All the entries that follow are to be returned exactly.

=== Supplied entries ===

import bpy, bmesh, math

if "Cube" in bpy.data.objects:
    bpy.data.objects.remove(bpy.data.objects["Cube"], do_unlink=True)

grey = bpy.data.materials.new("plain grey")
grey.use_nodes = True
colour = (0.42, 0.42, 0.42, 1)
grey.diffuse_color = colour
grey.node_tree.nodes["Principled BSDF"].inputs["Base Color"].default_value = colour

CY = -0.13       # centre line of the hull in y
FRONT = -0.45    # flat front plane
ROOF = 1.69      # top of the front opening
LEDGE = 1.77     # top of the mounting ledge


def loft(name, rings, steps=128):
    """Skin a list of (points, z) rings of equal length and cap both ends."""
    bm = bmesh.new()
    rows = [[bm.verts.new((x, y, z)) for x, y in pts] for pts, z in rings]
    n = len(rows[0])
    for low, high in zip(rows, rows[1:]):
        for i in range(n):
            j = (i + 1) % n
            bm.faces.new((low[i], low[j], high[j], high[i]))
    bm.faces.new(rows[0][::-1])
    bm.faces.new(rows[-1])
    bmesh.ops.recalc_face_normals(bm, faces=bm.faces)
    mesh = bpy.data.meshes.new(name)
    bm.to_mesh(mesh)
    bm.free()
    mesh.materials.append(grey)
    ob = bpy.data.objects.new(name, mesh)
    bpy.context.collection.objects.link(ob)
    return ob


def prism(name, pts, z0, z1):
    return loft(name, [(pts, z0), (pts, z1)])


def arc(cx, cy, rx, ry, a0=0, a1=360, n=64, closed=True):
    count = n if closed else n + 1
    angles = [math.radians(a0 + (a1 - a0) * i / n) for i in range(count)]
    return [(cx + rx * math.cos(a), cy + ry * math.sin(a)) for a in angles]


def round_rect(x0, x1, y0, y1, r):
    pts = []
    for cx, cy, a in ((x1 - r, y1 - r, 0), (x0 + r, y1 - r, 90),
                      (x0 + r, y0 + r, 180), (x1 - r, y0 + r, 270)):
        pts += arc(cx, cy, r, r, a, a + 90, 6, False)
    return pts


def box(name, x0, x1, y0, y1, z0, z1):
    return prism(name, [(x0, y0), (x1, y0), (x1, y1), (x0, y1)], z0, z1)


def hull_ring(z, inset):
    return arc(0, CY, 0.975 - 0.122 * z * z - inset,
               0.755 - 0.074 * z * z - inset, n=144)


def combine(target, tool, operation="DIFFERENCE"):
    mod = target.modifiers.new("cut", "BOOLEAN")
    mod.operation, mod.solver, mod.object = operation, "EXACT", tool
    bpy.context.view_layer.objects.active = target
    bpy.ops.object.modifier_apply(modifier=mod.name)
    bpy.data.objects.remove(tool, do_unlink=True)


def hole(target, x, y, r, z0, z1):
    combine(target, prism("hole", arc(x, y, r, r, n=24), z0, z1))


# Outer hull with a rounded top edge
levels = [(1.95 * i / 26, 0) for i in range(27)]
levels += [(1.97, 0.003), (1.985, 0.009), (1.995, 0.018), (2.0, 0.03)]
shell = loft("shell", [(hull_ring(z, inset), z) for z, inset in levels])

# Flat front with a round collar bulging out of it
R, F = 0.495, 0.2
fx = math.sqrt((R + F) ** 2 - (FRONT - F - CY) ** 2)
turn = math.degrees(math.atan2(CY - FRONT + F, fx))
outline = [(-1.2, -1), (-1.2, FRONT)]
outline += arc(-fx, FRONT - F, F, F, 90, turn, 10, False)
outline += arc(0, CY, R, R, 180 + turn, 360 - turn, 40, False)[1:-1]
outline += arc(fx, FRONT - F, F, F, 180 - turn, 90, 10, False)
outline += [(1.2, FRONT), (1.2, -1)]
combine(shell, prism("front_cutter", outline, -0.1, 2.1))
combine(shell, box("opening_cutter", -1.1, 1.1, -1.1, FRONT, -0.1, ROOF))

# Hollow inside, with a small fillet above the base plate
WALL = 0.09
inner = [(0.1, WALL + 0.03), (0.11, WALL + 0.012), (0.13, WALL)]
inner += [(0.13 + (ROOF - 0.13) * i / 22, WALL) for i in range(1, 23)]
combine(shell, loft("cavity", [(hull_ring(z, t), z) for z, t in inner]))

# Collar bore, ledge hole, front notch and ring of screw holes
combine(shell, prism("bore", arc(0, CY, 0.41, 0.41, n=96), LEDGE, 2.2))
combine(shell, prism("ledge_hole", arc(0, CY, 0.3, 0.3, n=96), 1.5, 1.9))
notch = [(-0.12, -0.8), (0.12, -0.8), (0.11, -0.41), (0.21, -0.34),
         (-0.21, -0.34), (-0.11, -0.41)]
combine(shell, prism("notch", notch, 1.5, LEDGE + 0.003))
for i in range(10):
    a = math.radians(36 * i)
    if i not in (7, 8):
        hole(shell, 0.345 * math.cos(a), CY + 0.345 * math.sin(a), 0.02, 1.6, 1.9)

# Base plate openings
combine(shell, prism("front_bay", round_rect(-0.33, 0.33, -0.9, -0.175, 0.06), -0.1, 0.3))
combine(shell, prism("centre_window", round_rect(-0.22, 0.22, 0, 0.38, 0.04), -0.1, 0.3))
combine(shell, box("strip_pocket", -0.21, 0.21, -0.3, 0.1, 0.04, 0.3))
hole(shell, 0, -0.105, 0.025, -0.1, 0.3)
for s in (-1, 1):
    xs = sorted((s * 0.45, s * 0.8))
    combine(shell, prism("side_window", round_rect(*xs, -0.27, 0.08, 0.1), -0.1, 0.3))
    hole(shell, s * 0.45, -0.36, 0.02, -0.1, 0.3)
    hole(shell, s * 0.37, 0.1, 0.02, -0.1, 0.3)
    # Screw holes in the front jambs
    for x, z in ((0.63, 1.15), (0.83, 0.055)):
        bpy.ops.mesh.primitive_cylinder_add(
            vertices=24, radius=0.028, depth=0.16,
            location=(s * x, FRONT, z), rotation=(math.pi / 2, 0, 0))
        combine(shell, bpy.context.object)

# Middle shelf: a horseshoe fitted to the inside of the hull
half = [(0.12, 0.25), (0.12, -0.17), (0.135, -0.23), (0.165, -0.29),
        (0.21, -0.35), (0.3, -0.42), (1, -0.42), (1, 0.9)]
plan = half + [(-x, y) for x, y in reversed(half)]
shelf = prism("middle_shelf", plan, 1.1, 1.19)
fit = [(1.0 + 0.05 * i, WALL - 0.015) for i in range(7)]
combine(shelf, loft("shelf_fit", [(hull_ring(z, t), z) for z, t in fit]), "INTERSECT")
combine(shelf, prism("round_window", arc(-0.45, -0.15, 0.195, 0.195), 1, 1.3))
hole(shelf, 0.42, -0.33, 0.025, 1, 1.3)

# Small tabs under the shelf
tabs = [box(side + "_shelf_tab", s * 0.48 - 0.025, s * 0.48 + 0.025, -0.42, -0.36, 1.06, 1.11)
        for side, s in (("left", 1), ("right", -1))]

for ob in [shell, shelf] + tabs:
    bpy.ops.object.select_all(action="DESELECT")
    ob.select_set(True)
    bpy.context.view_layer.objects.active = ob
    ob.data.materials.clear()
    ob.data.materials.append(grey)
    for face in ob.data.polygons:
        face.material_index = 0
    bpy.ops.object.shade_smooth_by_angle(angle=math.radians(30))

===

- _Solution for this task_:
import bpy, bmesh, math

if "Cube" in bpy.data.objects:
    bpy.data.objects.remove(bpy.data.objects["Cube"], do_unlink=True)

grey = bpy.data.materials.new("plain grey")
grey.use_nodes = True
colour = (0.42, 0.42, 0.42, 1)
grey.diffuse_color = colour
grey.node_tree.nodes["Principled BSDF"].inputs["Base Color"].default_value = colour

CY = -0.13       # centre line of the hull in y
FRONT = -0.45    # flat front plane
ROOF = 1.69      # top of the front opening
LEDGE = 1.77     # top of the mounting ledge


def loft(name, rings, steps=128):
    """Skin a list of (points, z) rings of equal length and cap both ends."""
    bm = bmesh.new()
    rows = [[bm.verts.new((x, y, z)) for x, y in pts] for pts, z in rings]
    n = len(rows[0])
    for low, high in zip(rows, rows[1:]):
        for i in range(n):
            j = (i + 1) % n
            bm.faces.new((low[i], low[j], high[j], high[i]))
    bm.faces.new(rows[0][::-1])
    bm.faces.new(rows[-1])
    bmesh.ops.recalc_face_normals(bm, faces=bm.faces)
    mesh = bpy.data.meshes.new(name)
    bm.to_mesh(mesh)
    bm.free()
    mesh.materials.append(grey)
    ob = bpy.data.objects.new(name, mesh)
    bpy.context.collection.objects.link(ob)
    return ob


def prism(name, pts, z0, z1):
    return loft(name, [(pts, z0), (pts, z1)])


def arc(cx, cy, rx, ry, a0=0, a1=360, n=64, closed=True):
    count = n if closed else n + 1
    angles = [math.radians(a0 + (a1 - a0) * i / n) for i in range(count)]
    return [(cx + rx * math.cos(a), cy + ry * math.sin(a)) for a in angles]


def round_rect(x0, x1, y0, y1, r):
    pts = []
    for cx, cy, a in ((x1 - r, y1 - r, 0), (x0 + r, y1 - r, 90),
                      (x0 + r, y0 + r, 180), (x1 - r, y0 + r, 270)):
        pts += arc(cx, cy, r, r, a, a + 90, 6, False)
    return pts


def box(name, x0, x1, y0, y1, z0, z1):
    return prism(name, [(x0, y0), (x1, y0), (x1, y1), (x0, y1)], z0, z1)


def hull_ring(z, inset):
    return arc(0, CY, 0.975 - 0.122 * z * z - inset,
               0.755 - 0.074 * z * z - inset, n=144)


def combine(target, tool, operation="DIFFERENCE"):
    mod = target.modifiers.new("cut", "BOOLEAN")
    mod.operation, mod.solver, mod.object = operation, "EXACT", tool
    bpy.context.view_layer.objects.active = target
    bpy.ops.object.modifier_apply(modifier=mod.name)
    bpy.data.objects.remove(tool, do_unlink=True)


def hole(target, x, y, r, z0, z1):
    combine(target, prism("hole", arc(x, y, r, r, n=24), z0, z1))


# Outer hull with a rounded top edge
levels = [(1.95 * i / 26, 0) for i in range(27)]
levels += [(1.97, 0.003), (1.985, 0.009), (1.995, 0.018), (2.0, 0.03)]
shell = loft("shell", [(hull_ring(z, inset), z) for z, inset in levels])

# Flat front with a round collar bulging out of it
R, F = 0.495, 0.2
fx = math.sqrt((R + F) ** 2 - (FRONT - F - CY) ** 2)
turn = math.degrees(math.atan2(CY - FRONT + F, fx))
outline = [(-1.2, -1), (-1.2, FRONT)]
outline += arc(-fx, FRONT - F, F, F, 90, turn, 10, False)
outline += arc(0, CY, R, R, 180 + turn, 360 - turn, 40, False)[1:-1]
outline += arc(fx, FRONT - F, F, F, 180 - turn, 90, 10, False)
outline += [(1.2, FRONT), (1.2, -1)]
combine(shell, prism("front_cutter", outline, -0.1, 2.1))
combine(shell, box("opening_cutter", -1.1, 1.1, -1.1, FRONT, -0.1, ROOF))

# Hollow inside, with a small fillet above the base plate
WALL = 0.09
inner = [(0.1, WALL + 0.03), (0.11, WALL + 0.012), (0.13, WALL)]
inner += [(0.13 + (ROOF - 0.13) * i / 22, WALL) for i in range(1, 23)]
combine(shell, loft("cavity", [(hull_ring(z, t), z) for z, t in inner]))

# Collar bore, ledge hole, front notch and ring of screw holes
combine(shell, prism("bore", arc(0, CY, 0.41, 0.41, n=96), LEDGE, 2.2))
combine(shell, prism("ledge_hole", arc(0, CY, 0.3, 0.3, n=96), 1.5, 1.9))
notch = [(-0.12, -0.8), (0.12, -0.8), (0.11, -0.41), (0.21, -0.34),
         (-0.21, -0.34), (-0.11, -0.41)]
combine(shell, prism("notch", notch, 1.5, LEDGE + 0.003))
for i in range(10):
    a = math.radians(36 * i)
    if i not in (7, 8):
        hole(shell, 0.345 * math.cos(a), CY + 0.345 * math.sin(a), 0.02, 1.6, 1.9)

# Base plate openings
combine(shell, prism("front_bay", round_rect(-0.33, 0.33, -0.9, -0.175, 0.06), -0.1, 0.3))
combine(shell, prism("centre_window", round_rect(-0.22, 0.22, 0, 0.38, 0.04), -0.1, 0.3))
combine(shell, box("strip_pocket", -0.21, 0.21, -0.3, 0.1, 0.04, 0.3))
hole(shell, 0, -0.105, 0.025, -0.1, 0.3)
for s in (-1, 1):
    xs = sorted((s * 0.45, s * 0.8))
    combine(shell, prism("side_window", round_rect(*xs, -0.27, 0.08, 0.1), -0.1, 0.3))
    hole(shell, s * 0.45, -0.36, 0.02, -0.1, 0.3)
    hole(shell, s * 0.37, 0.1, 0.02, -0.1, 0.3)
    # Screw holes in the front jambs
    for x, z in ((0.63, 1.15), (0.83, 0.055)):
        bpy.ops.mesh.primitive_cylinder_add(
            vertices=24, radius=0.028, depth=0.16,
            location=(s * x, FRONT, z), rotation=(math.pi / 2, 0, 0))
        combine(shell, bpy.context.object)

# Middle shelf: a horseshoe fitted to the inside of the hull
half = [(0.12, 0.25), (0.12, -0.17), (0.135, -0.23), (0.165, -0.29),
        (0.21, -0.35), (0.3, -0.42), (1, -0.42), (1, 0.9)]
plan = half + [(-x, y) for x, y in reversed(half)]
shelf = prism("middle_shelf", plan, 1.1, 1.19)
fit = [(1.0 + 0.05 * i, WALL - 0.015) for i in range(7)]
combine(shelf, loft("shelf_fit", [(hull_ring(z, t), z) for z, t in fit]), "INTERSECT")
combine(shelf, prism("round_window", arc(-0.45, -0.15, 0.195, 0.195), 1, 1.3))
hole(shelf, 0.42, -0.33, 0.025, 1, 1.3)

# Small tabs under the shelf
tabs = [box(side + "_shelf_tab", s * 0.48 - 0.025, s * 0.48 + 0.025, -0.42, -0.36, 1.06, 1.11)
        for side, s in (("left", 1), ("right", -1))]

for ob in [shell, shelf] + tabs:
    bpy.ops.object.select_all(action="DESELECT")
    ob.select_set(True)
    bpy.context.view_layer.objects.active = ob
    ob.data.materials.clear()
    ob.data.materials.append(grey)
    for face in ob.data.polygons:
        face.material_index = 0
    bpy.ops.object.shade_smooth_by_angle(angle=math.radians(30))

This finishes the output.